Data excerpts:
-=-=-=-=-
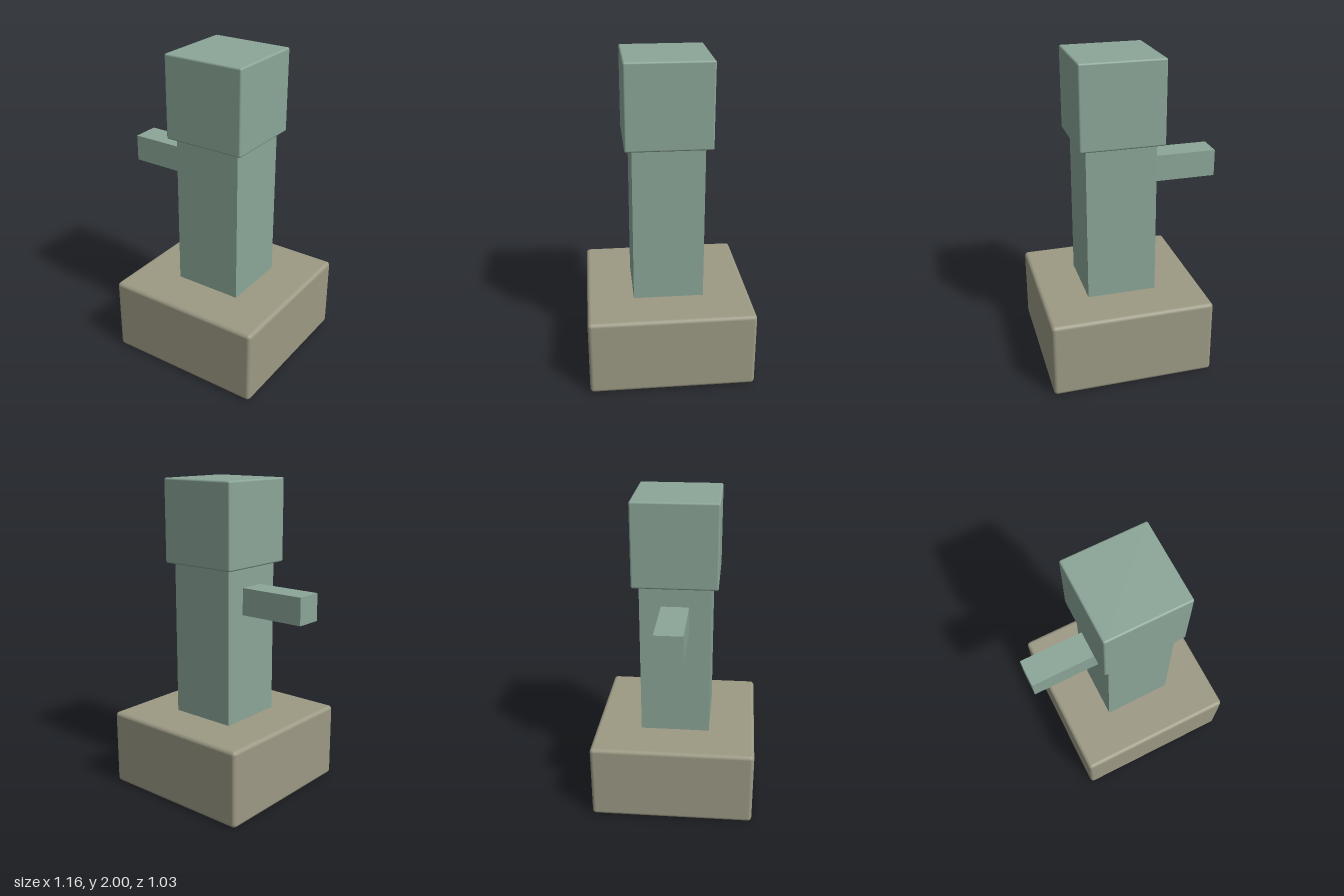
import * as THREE from 'three';
import { RoundedBoxGeometry } from 'three/addons/geometries/RoundedBoxGeometry.js';

export function createModel() {
  const group = new THREE.Group();
  const green = new THREE.MeshStandardMaterial({ color: 0x8ba698 });
  const stone = new THREE.MeshStandardMaterial({ color: 0x9c9984 });

  // Box spanning two corners, with softened edges when a radius is given
  function block(name, min, max, material, radius = 0) {
    const size = max.map((v, i) => v - min[i]);
    const geometry = radius
      ? new RoundedBoxGeometry(...size, 3, radius)
      : new THREE.BoxGeometry(...size);
    const mesh = new THREE.Mesh(geometry, material);
    mesh.name = name;
    mesh.position.set(...max.map((v, i) => (v + min[i]) / 2));
    group.add(mesh);
  }

  // Plinth, post and larger cap share one axis
  block('base', [-0.45, 0, -0.515], [0.58, 0.49, 0.515], stone, 0.025);
  block('post', [-0.154, 0.48, -0.22], [0.286, 1.485, 0.22], green);
  block('cap', [-0.198, 1.475, -0.263], [0.33, 2, 0.263], green, 0.012);

  // Side arm reaching out from the post
  block('arm', [-0.585, 1.18, -0.086], [-0.15, 1.35, 0.086], green);

  return group;
}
-=-=-=-=-
* [What you need to do]:
Each record above needs to be copied exactly, with images left out.

* [Task answer]:
import * as THREE from 'three';
import { RoundedBoxGeometry } from 'three/addons/geometries/RoundedBoxGeometry.js';

export function createModel() {
  const group = new THREE.Group();
  const green = new THREE.MeshStandardMaterial({ color: 0x8ba698 });
  const stone = new THREE.MeshStandardMaterial({ color: 0x9c9984 });

  // Box spanning two corners, with softened edges when a radius is given
  function block(name, min, max, material, radius = 0) {
    const size = max.map((v, i) => v - min[i]);
    const geometry = radius
      ? new RoundedBoxGeometry(...size, 3, radius)
      : new THREE.BoxGeometry(...size);
    const mesh = new THREE.Mesh(geometry, material);
    mesh.name = name;
    mesh.position.set(...max.map((v, i) => (v + min[i]) / 2));
    group.add(mesh);
  }

  // Plinth, post and larger cap share one axis
  block('base', [-0.45, 0, -0.515], [0.58, 0.49, 0.515], stone, 0.025);
  block('post', [-0.154, 0.48, -0.22], [0.286, 1.485, 0.22], green);
  block('cap', [-0.198, 1.475, -0.263], [0.33, 2, 0.263], green, 0.012);

  // Side arm reaching out from the post
  block('arm', [-0.585, 1.18, -0.086], [-0.15, 1.35, 0.086], green);

  return group;
}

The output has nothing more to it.